[Rendered images with source text]

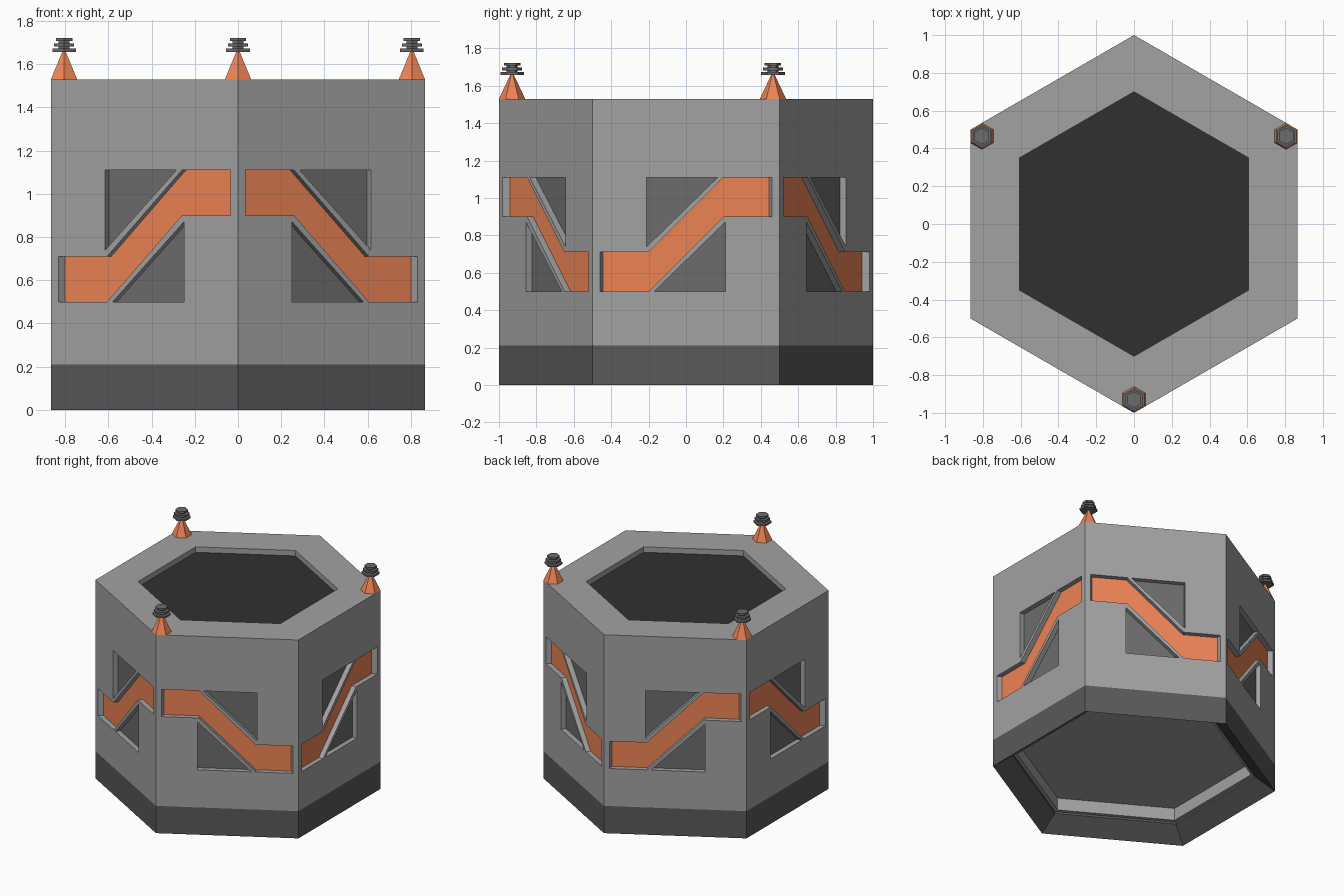
import bpy, bmesh, math
from mathutils import Vector

if "Cube" in bpy.data.objects:
    bpy.data.objects.remove(bpy.data.objects["Cube"])


def material(name, rgb):
    m = bpy.data.materials.new(name)
    m.diffuse_color = (*rgb, 1)
    m.use_nodes = True
    m.node_tree.nodes["Principled BSDF"].inputs["Base Color"].default_value = m.diffuse_color
    return m


ORANGE = material("orange", (0.85, 0.23, 0.09))
BODY = material("body_grey", (0.36, 0.36, 0.36))
MID = material("panel_grey", (0.15, 0.15, 0.15))
DARK = material("base_grey", (0.10, 0.10, 0.10))
BLACK = material("pit_grey", (0.03, 0.03, 0.03))


def finish(name, bm, mat):
    bmesh.ops.recalc_face_normals(bm, faces=bm.faces)
    me = bpy.data.meshes.new(name)
    bm.to_mesh(me)
    bm.free()
    me.materials.append(mat)
    ob = bpy.data.objects.new(name, me)
    bpy.context.collection.objects.link(ob)
    return ob


def hex_rings(name, profile, mat, centre=(0, 0), loop=False):
    """Six-sided solid from (radius, z) rings; loop=True joins last ring to first."""
    bm = bmesh.new()
    rings = []
    for r, z in profile:
        rings.append([bm.verts.new((centre[0] + r * math.cos(math.radians(30 + 60 * k)),
                                    centre[1] + r * math.sin(math.radians(30 + 60 * k)), z))
                      for k in range(6)])
    pairs = list(zip(rings, rings[1:]))
    if loop:
        pairs.append((rings[-1], rings[0]))
    else:
        bm.faces.new(rings[0])
        bm.faces.new(rings[-1])
    for a, b in pairs:
        for k in range(6):
            j = (k + 1) % 6
            bm.faces.new((a[k], a[j], b[j], b[k]))
    return finish(name, bm, mat)


APOTHEM = math.sqrt(3) / 2
DEPTH = 0.04


def stripe(end):
    # zigzag band; half the outline, repeated by point symmetry about z = 0.805
    half = [(-end, .71), (-end, .5), (-.2, .5), (.2, .9)]
    return half + [(-u, 1.61 - z) for u, z in half]


UPPER = [(-.21, 1.11), (-.21, .74), (.17, 1.11)]
LOWER = [(-u, 1.61 - z) for u, z in UPPER]


def on_side(bm, side, outline, depth):
    """Place a (u, z) outline on one wall; every second wall is mirrored."""
    a = math.radians(60 * side)
    n, t = Vector((math.cos(a), math.sin(a), 0)), Vector((-math.sin(a), math.cos(a), 0))
    s = 1 if side % 2 == 0 else -1
    return [bm.verts.new(n * (APOTHEM - depth) + t * (s * u) + Vector((0, 0, z))) for u, z in outline]


def cut_prism(bm, side, outer, inner):
    # continue the taper a little outside the wall
    k = 0.02 / DEPTH
    over = [(u + (u - v) * k, z) for (u, z), (v, _) in zip(outer, inner)]
    a, b = on_side(bm, side, over, -0.02), on_side(bm, side, inner, DEPTH)
    bm.faces.new(a)
    bm.faces.new(b)
    for i in range(len(a)):
        j = (i + 1) % len(a)
        bm.faces.new((a[i], a[j], b[j], b[i]))


# Main hexagonal body with a shallow top pit
body = hex_rings("body", [(1, .21), (1, 1.53), (.7, 1.53), (.7, 1.485)], BODY)

# Recesses cut in all six walls
bm = bmesh.new()
for side in range(6):
    cut_prism(bm, side, stripe(.46), stripe(.445))
    cut_prism(bm, side, UPPER, UPPER)
    cut_prism(bm, side, LOWER, LOWER)
cutter = finish("recess_cutter", bm, BODY)
cutter.hide_render = True
mod = body.modifiers.new("recesses", 'BOOLEAN')
mod.operation = 'DIFFERENCE'
mod.solver = 'EXACT'
mod.object = cutter
bpy.context.view_layer.objects.active = body
bpy.ops.object.modifier_apply(modifier=mod.name)
bpy.data.objects.remove(cutter)

# Coloured floors of the recesses
for name, outlines, mat in (("stripe", [stripe(.445)], ORANGE),
                            ("triangle_panel", [UPPER, LOWER], MID)):
    for side in range(6):
        bm = bmesh.new()
        for outline in outlines:
            vs = on_side(bm, side, outline, DEPTH - .003)
            f = bm.faces.new(vs if side % 2 == 0 else vs[::-1])
        me = bpy.data.meshes.new(name)
        bm.to_mesh(me)
        bm.free()
        me.materials.append(mat)
        bpy.context.collection.objects.link(bpy.data.objects.new(f"{name}_{side}", me))

# Pit floor
hex_rings("pit_floor", [(.7, 1.48), (.7, 1.488)], BLACK)

# Base ring with chamfered underside, and the lip inside it
hex_rings("base_ring", [(1, 0), (1, .21), (.86, .21), (.86, .1)], DARK, loop=True)
hex_rings("base_lip", [(.87, .21), (.83, .21), (.83, .115), (.87, .115)], BODY, loop=True)

# Three corner posts: orange cone, thin stem, stacked discs
for k in range(3):
    a = math.radians(-90 + 120 * k)
    c = (.93 * math.cos(a), .93 * math.sin(a))
    hex_rings(f"post_cone_{k}", [(.07, 1.53), (.006, 1.665)], ORANGE, c)
    hex_rings(f"post_stem_{k}", [(.03, 1.665), (.03, 1.71)], MID, c)
    for i, r in enumerate((.063, .054, .044)):
        z = 1.657 + .025 * i
        hex_rings(f"post_disc_{k}_{i}", [(r, z), (r, z + .015)], MID, c)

Assigned task:
If a line in the records contains the string "return", copy it out.

Worked solution:
    return m
    return ob
    return finish(name, bm, mat)
    return half + [(-u, 1.61 - z) for u, z in half]
    return [bm.verts.new(n * (APOTHEM - depth) + t * (s * u) + Vector((0, 0, z))) for u, z in outline]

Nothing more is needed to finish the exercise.